I read Let It Snow: Three Holiday Romances after I got it as a Christmas gift in seventh grade. The book by John Green, Lauren Myracle and Maureen Johnson was mediocre and I forgot about it until last month, when I saw the trailer for the Netflix adaptation. Despite my experience with the book, I thought, why not, I’ll watch it. Thankfully, the movie was a lot better. Let It Snow made me smile and got me hyped for winter break. By itself, the book was easy to forget, but the movie made me want to read it again.

Let It Snow takes place over multiple storylines, following a group of high school seniors in a small town on Christmas Eve. Each storyline has a conflict, including having a sick parent, learning to take care of yourself and being in love with your best friend. Like every Christmas movie though, the characters come to terms with their problems while experiencing the beauty of Christmas. I would describe it as Love Actually, but younger in age and not as iconic.

I’m used to getting sad over John Green movies, but this was the exception. Green wasn’t the sole author of the novel, so I can’t truly compare it to his other works, but it was still nice to see a happy story instead of one where one of the main character dies. Instead, Let It Snow was light-hearted and made me feel nostalgic for the snowy Christmas I’ve never had in Florida.

The small-town setting of Let It Snow was perfect for the film.
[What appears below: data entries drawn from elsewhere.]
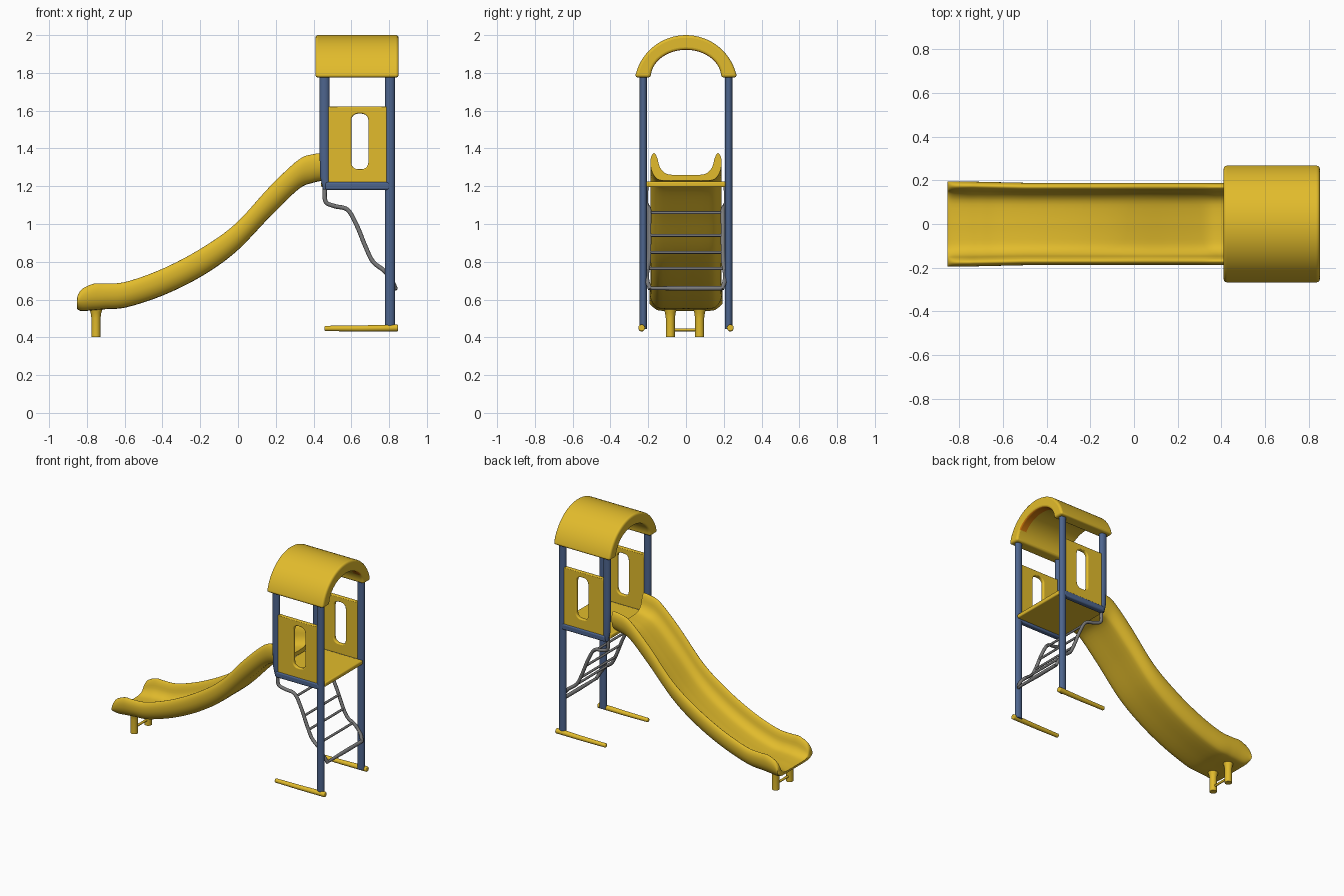
import bpy, bmesh, math
from mathutils import Vector

if "Cube" in bpy.data.objects:
    bpy.data.objects.remove(bpy.data.objects["Cube"])


def material(name, rgb):
    m = bpy.data.materials.new(name)
    m.diffuse_color = (*rgb, 1)
    m.use_nodes = True
    m.node_tree.nodes["Principled BSDF"].inputs["Base Color"].default_value = m.diffuse_color
    return m


YELLOW = material("golden yellow", (0.76, 0.5, 0.025))
BLUE = material("slate blue", (0.075, 0.13, 0.27))
GREY = material("steel grey", (0.2, 0.2, 0.2))
ORANGE = material("deep orange", (0.68, 0.2, 0.004))


def finish(name, bm, mat, bevel=0, segments=3):
    bmesh.ops.recalc_face_normals(bm, faces=bm.faces)
    me = bpy.data.meshes.new(name)
    bm.to_mesh(me)
    bm.free()
    me.materials.append(mat)
    ob = bpy.data.objects.new(name, me)
    bpy.context.collection.objects.link(ob)
    if bevel:
        b = ob.modifiers.new("soft edges", "BEVEL")
        b.width, b.segments, b.limit_method = bevel, segments, "ANGLE"
        b.angle_limit = math.radians(40)
    bpy.ops.object.select_all(action="DESELECT")
    bpy.context.view_layer.objects.active = ob
    ob.select_set(True)
    bpy.ops.object.shade_smooth_by_angle(angle=math.radians(50))
    return ob


def loft(rings, closed=False):
    """Skin equal-sized rings; cap the ends, or join last to first."""
    bm = bmesh.new()
    vs = [[bm.verts.new(p) for p in r] for r in rings]
    n = len(vs[0])
    pairs = list(zip(vs, vs[1:])) + ([(vs[-1], vs[0])] if closed else [])
    for a, b in pairs:
        for i in range(n):
            j = (i + 1) % n
            bm.faces.new((a[i], a[j], b[j], b[i]))
    if not closed:
        bm.faces.new(vs[0])
        bm.faces.new(vs[-1])
    return bm


def box(name, x, y, z, mat, bevel):
    rings = [[(x[0], y[0], h), (x[1], y[0], h), (x[1], y[1], h), (x[0], y[1], h)] for h in z]
    return finish(name, loft(rings), mat, bevel)


def spline(pts, steps=6):
    """Catmull-Rom smoothing through tuples of any length."""
    p = [pts[0]] + list(pts) + [pts[-1]]
    out = []
    for i in range(1, len(p) - 2):
        for s in range(steps):
            t = s / steps
            out.append(tuple(0.5 * (2 * b + (c - a) * t + (2 * a - 5 * b + 4 * c - d) * t * t
                                    + (3 * b - a - 3 * c + d) * t ** 3)
                             for a, b, c, d in zip(*p[i - 1:i + 3])))
    return out + [tuple(pts[-1])]


def tube(name, pts, radius, mat, sides=16, bevel=0, flat=1):
    """Bar along points; radius per bar or per point, flat squeezes it in y."""
    pts = [Vector(p) for p in pts]
    rads = radius if isinstance(radius, list) else [radius] * len(pts)
    rings = []
    for i, p in enumerate(pts):
        d = (pts[min(i + 1, len(pts) - 1)] - pts[max(i - 1, 0)]).normalized()
        ref = Vector((0, 1, 0)) if abs(d.y) < 0.9 else Vector((1, 0, 0))
        u = d.cross(ref).normalized()
        v = d.cross(u) * flat
        rings.append([p + rads[i] * (math.cos(a) * u + math.sin(a) * v)
                      for a in (2 * math.pi * k / sides for k in range(sides))])
    return finish(name, loft(rings), mat, bevel)


# arched roof: thick arc swept along x, orange strip under the crown at the ladder end
def arch(x):
    turn = [k / 32 for k in range(33)]
    outer = [(x, 0.275 * math.cos(a), 1.724 + 0.276 * math.sin(a))
             for a in (math.radians(11 + 158 * t) for t in turn)]
    inner = [(x, 0.187 * math.cos(a), 1.775 + 0.147 * math.sin(a))
             for a in (math.pi * (1 - t) for t in turn)]
    return outer + inner


roof = finish("arched_roof", loft([arch(x) for x in (0.41, 0.79, 0.85)]), YELLOW, 0.016, 4)
roof.data.materials.append(ORANGE)
for f in roof.data.polygons:
    if f.normal.z < -0.6 and f.center.x > 0.79 and f.center.z > 1.85:
        f.material_index = 1

# slide: stations are (x, underside height, rail top height)
stations = spline([(0.45, 1.23, 1.375), (0.40, 1.22, 1.37), (0.32, 1.185, 1.34), (0.17, 1.04, 1.20),
                   (-0.015, 0.85, 1.00), (-0.2, 0.72, 0.868), (-0.4, 0.622, 0.763),
                   (-0.59, 0.56, 0.695), (-0.7, 0.55, 0.685), (-0.76, 0.545, 0.685),
                   (-0.82, 0.54, 0.66), (-0.845, 0.545, 0.63), (-0.853, 0.555, 0.60)])
half = spline([(0, 0), (0.12, 0.0), (0.16, 0.1), (0.184, 0.4), (0.188, 0.75), (0.177, 0.97),
               (0.164, 0.98), (0.151, 0.8), (0.138, 0.48), (0.105, 0.25), (0.05, 0.2), (0, 0.2)], 3)
section = half + [(-y, f) for y, f in half[-2:0:-1]]
finish("slide_chute", loft([[(x, y * (1 + 0.03 * min(1, max(0, -0.5 - x) / 0.25)), lo + f * (hi - lo))
                             for y, f in section] for x, lo, hi in stations]), YELLOW)

# slide feet with a cross bar
for side, y in (("front", -0.083), ("back", 0.072)):
    tube(f"{side}_slide_foot", [(-0.752, y, z) for z in (0.402, 0.5, 0.53, 0.565)],
         [0.024, 0.024, 0.028, 0.04], YELLOW)
tube("slide_foot_bar", [(-0.752, -0.083, 0.44), (-0.752, 0.072, 0.44)], 0.008, YELLOW, 10)

# platform floor
box("platform_floor", (0.44, 0.83), (-0.21, 0.21), (1.195, 1.225), YELLOW, 0.008)


# window panel: rounded-rectangle opening inside a rectangular plate
def panel(name, y):
    hole, edge = [], []
    cx, cz, hw, hh, r = 0.645, 1.437, 0.045, 0.147, 0.035
    x0, x1, z0, z1 = 0.475, 0.79, 1.215, 1.622
    for sx, sz, a0 in ((1, 1, 0), (-1, 1, 90), (-1, -1, 180), (1, -1, 270)):
        for k in range(7):
            a = math.radians(a0 + 15 * k)
            hole.append((cx + sx * (hw - r) + r * math.cos(a), cz + sz * (hh - r) + r * math.sin(a)))
            # outer points run around the matching corner of the plate
            t = abs(k / 3 - 1)
            X, Z = (x1 if sx > 0 else x0), (z1 if sz > 0 else z0)
            along_z = (k < 3) == (a0 in (0, 180))
            edge.append((X, Z - sz * 0.1 * t) if along_z else (X - sx * 0.1 * t, Z))
    th = 0.013
    rings = [[(x, y + d, z) for x, z in ring]
             for ring, d in ((edge, -th), (edge, th), (hole, th), (hole, -th))]
    finish(name, loft(rings, closed=True), YELLOW, 0.007)


for side, s in (("front", -1), ("back", 1)):
    y = 0.226 * s
    panel(f"{side}_window_panel", y)
    # tall and short posts, side rail
    tube(f"{side}_tall_post", [(0.805, y, 0.445), (0.805, y, 1.8)], 0.026, BLUE, flat=0.75)
    tube(f"{side}_short_post", [(0.468, y, 1.185), (0.46, y, 1.25), (0.458, y, 1.4), (0.458, y, 1.8)],
         [0.018, 0.025, 0.027, 0.027], BLUE, flat=0.75)
    box(f"{side}_side_rail", (0.462, 0.805), (y - 0.02, y + 0.02), (1.18, 1.222), BLUE, 0.01)
    # ground bar
    tube(f"{side}_ground_bar", [(0.458, s * 0.235, 0.447), (0.65, s * 0.235, 0.447), (0.848, s * 0.235, 0.45)],
         [0.014, 0.016, 0.018], YELLOW, 16, 0.006)

# ladder: wavy side rails and rungs between them
rail = spline([(0.46, 0.21, 1.2), (0.463, 0.212, 1.12), (0.51, 0.205, 1.095), (0.58, 0.195, 1.075),
               (0.63, 0.195, 0.99), (0.675, 0.195, 0.88), (0.715, 0.197, 0.80), (0.775, 0.205, 0.752),
               (0.815, 0.205, 0.7), (0.835, 0.19, 0.655)])
for side, s in (("front", -1), ("back", 1)):
    tube(f"{side}_ladder_rail", [(x, s * y, z) for x, y, z in rail], 0.0115, GREY, 10)
for i, z in enumerate((1.06, 0.94, 0.85, 0.765, 0.66)):
    x, y, _ = min(rail, key=lambda p: abs(p[2] - z))
    tube(f"ladder_rung_{i + 1}", [(x, -y, z), (x, 0, z), (x, y, z)],
         0.008 if i < 4 else [0.009, 0.013, 0.012], GREY, 10)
Usually, it seems like Christmas movies take place in a big city like New York City or London, but placing the characters in a small town in Illinois was a nice change of pace.

I also loved how the storylines blended together without being too confusing. The transitions between characters were well-executed and never left me hanging or disoriented. The only thing I would change is that I would love to see more background for the characters. The movie was about an hour and a half long, and I definitely wouldn’t have minded watching a longer movie if it meant having more detail.
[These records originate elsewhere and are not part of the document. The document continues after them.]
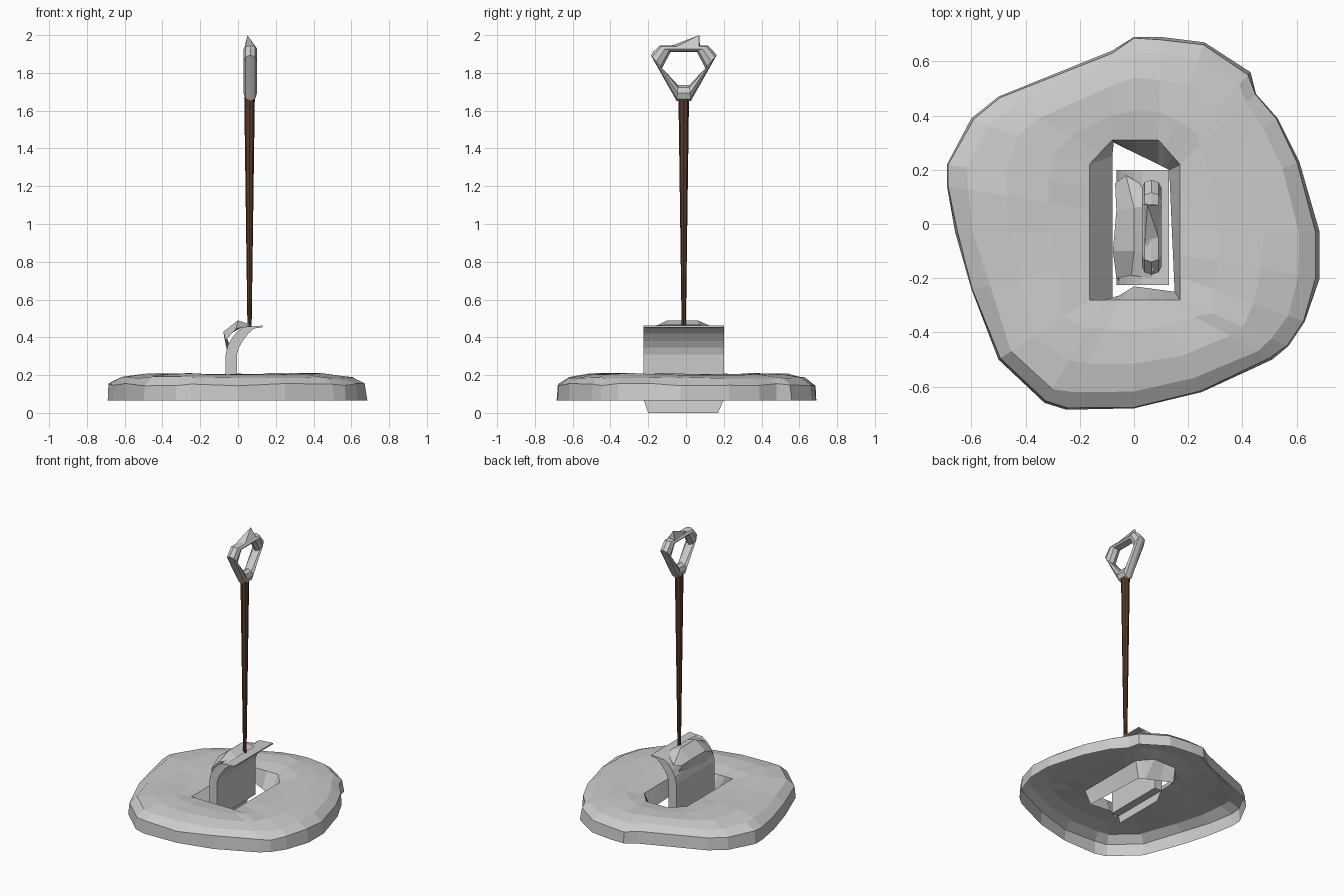
import bpy, bmesh, math, random
from mathutils import Vector

if "Cube" in bpy.data.objects:
    bpy.data.objects.remove(bpy.data.objects["Cube"])

random.seed(4)


def make(name, verts, faces, color=None):
    me = bpy.data.meshes.new(name)
    me.from_pydata([tuple(v) for v in verts], [], faces)
    bm = bmesh.new()
    bm.from_mesh(me)
    bmesh.ops.recalc_face_normals(bm, faces=bm.faces)
    bm.to_mesh(me)
    bm.free()
    ob = bpy.data.objects.new(name, me)
    bpy.context.collection.objects.link(ob)
    if color:
        mat = bpy.data.materials.new(name + "_material")
        mat.diffuse_color = color
        mat.use_nodes = True
        mat.node_tree.nodes["Principled BSDF"].inputs["Base Color"].default_value = mat.diffuse_color
        me.materials.append(mat)
    return ob


def loft(rings, closed_rings=False):
    """Join equal-length closed loops with quads."""
    n, m = len(rings[0]), len(rings)
    faces = [(r * n + i, r * n + (i + 1) % n,
              (r + 1) % m * n + (i + 1) % n, (r + 1) % m * n + i)
             for r in range(m if closed_rings else m - 1) for i in range(n)]
    return [v for ring in rings for v in ring], faces


def subdivided(corners, counts):
    out = []
    for i, c in enumerate(counts):
        a, b = Vector(corners[i]), Vector(corners[(i + 1) % len(corners)])
        out += [a.lerp(b, k / c) for k in range(c)]
    return out


# Snow patch: open-bottomed irregular disc with a sloped pit
outline = [Vector(p) for p in [
    (.10, .69), (.26, .67), (.43, .56), (.45, .48), (.53, .39), (.61, .23),
    (.685, -.03), (.685, -.2), (.63, -.36), (.57, -.45), (.51, -.5), (.25, -.62),
    (0, -.68), (-.25, -.685), (-.33, -.66), (-.5, -.5), (-.6, -.24), (-.66, -.03),
    (-.69, .14), (-.69, .22), (-.6, .39), (-.5, .47), (-.08, .64), (0, .69)]]
counts = [3, 3, 3, 3, 3, 2, 3, 2, 2]
rim = subdivided([(.09, .31), (.17, .22), (.17, -.03), (.17, -.28), (0, -.28),
                  (-.165, -.28), (-.165, -.03), (-.165, .22), (-.08, .31)], counts)
pit = subdivided([(.09, .22), (.13, .2), (.14, -.03), (.15, -.25), (0, -.23),
                  (-.08, -.28), (-.08, -.03), (-.08, .25), (-.075, .3)], counts)
rings = [[(p.x, p.y, .065) for p in outline]]
for t, z, jitter in ((.985, .15, .008), (.86, .186, .006), (.6, .205, .006), (.28, .205, .007)):
    ring = []
    for a, b in zip(rim, outline):
        p = a.lerp(b, t + random.uniform(-.02, .01))
        ring.append((p.x, p.y, z + random.uniform(-jitter, jitter)))
    rings.append(ring)
rings.append([(p.x, p.y, .19) for p in rim])
rings.append([(p.x, p.y, .085) for p in pit])
make("snow_patch", *loft(rings))

# Shovel blade: curved profile in xz, extruded along y
back = [(-.065, .065), (-.065, .31), (-.053, .36), (-.03, .4), (0, .435), (.03, .455), (.13, .462)]
front = [(-.005, .065), (-.005, .31), (.005, .345), (.025, .38), (.055, .42), (.085, .447), (.13, .453)]
y0, y1 = -.225, .2
k = len(back)
profiles = [[(b[0], y0, b[1]), (b[0], y1, b[1]), (f[0], y1, f[1]), (f[0], y0, f[1])]
            for b, f in zip(back, front)]
verts, faces = loft(profiles)
faces += [(0, 1, 2, 3), tuple(4 * (k - 1) + i for i in range(4))]
make("blade", verts, faces)

# Thin cutting lip under the blade
make("blade_lip", [(-.06, y0, .07), (-.06, y1, .07), (-.05, .17, 0), (-.05, -.2, 0)],
     [(0, 1, 2, 3)])

# Snow clump on the upper back of the blade
rows = [[(-.055, -.21, .35), (-.065, -.2, .385), (-.01, -.19, .445), (.065, -.2, .463)],
        [(-.06, -.11, .335), (-.078, -.1, .43), (0, -.1, .49), (.07, -.11, .465)],
        [(-.052, .06, .36), (-.065, .05, .42), (0, .06, .49), (.07, .07, .465)],
        [(-.048, .15, .37), (-.07, .15, .42), (-.03, .18, .425), (.02, .15, .452)]]
make("snow_clump", [v for r in rows for v in r],
     [(r * 4 + i, r * 4 + i + 1, r * 4 + i + 5, r * 4 + i + 4)
      for r in range(3) for i in range(3)])

# Tapered wooden shaft
cx, cy, sides = .061, -.012, 8


def circle(r, z):
    return [(cx + r * math.cos(2 * math.pi * i / sides),
             cy + r * math.sin(2 * math.pi * i / sides), z) for i in range(sides)]


verts, faces = loft([circle(.011, .44), circle(.028, 1.67)])
faces += [tuple(range(sides)), tuple(range(sides, 2 * sides))]
make("shaft", verts, faces, (.1, .045, .025, 1))

# Grip: octagonal section swept round a six-cornered ring (outer, inner in y, z)
half = [((.037, 1.65), (.03, 1.735)), ((.175, 1.895), (.115, 1.825)), ((.128, 1.945), (.07, 1.91))]
corners = half + [((-o[0], o[1]), (-i[0], i[1])) for o, i in reversed(half)]
sections = []
for o, i in corners:
    o, i = Vector(o), Vector(i)
    mid, arm = (o + i) / 2, (o - i) / 2
    ring = []
    for s in range(8):
        a = math.pi / 4 * s
        p = mid + arm * math.cos(a)
        ring.append((.065 + .036 * math.sin(a), p.x + cy, p.y))
    sections.append(ring)
make("grip", *loft(sections, True))

# Pointed bit of snow on top of the grip
make("grip_snow", [(.05, .07, 2), (.103, .07, 1.925), (.032, .075, 1.925),
                   (.04, -.06, 1.95), (.09, -.05, 1.94), (.07, -.19, 1.91)],
     [(0, 1, 4), (0, 4, 3), (0, 3, 2), (0, 2, 1), (3, 4, 5)])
Just like there was a lack of details, there were a lot of small loopholes. At the end of the movie, all the characters unite for a party at a Waffle House-esque restaurant, but why are all of these parents letting their kids party on Christmas Eve? On that matter, where are their parents? It seems unrealistic to have all of your friends in town on Christmas Eve and go to a party with them instead of spending time with your family. The loopholes are easy to ignore for the sake of enjoying the film, but I still want to know, why? If the film has answered these questions, I would have had nothing bad to say, but those questions kept me from thoroughly enjoying it.

Overall, I enjoyed Let It Snow. It had the typical happy holiday vibes that make movies this time of year so special and I’ll probably watch it again over winter break. It’s the type of movie that has you rooting for the characters and when they succeed, it’s satisfying. I wouldn’t have guessed that it was based on the same book I forgot about, but I’d definitely recommend it to anyone with a love for Christmas movies.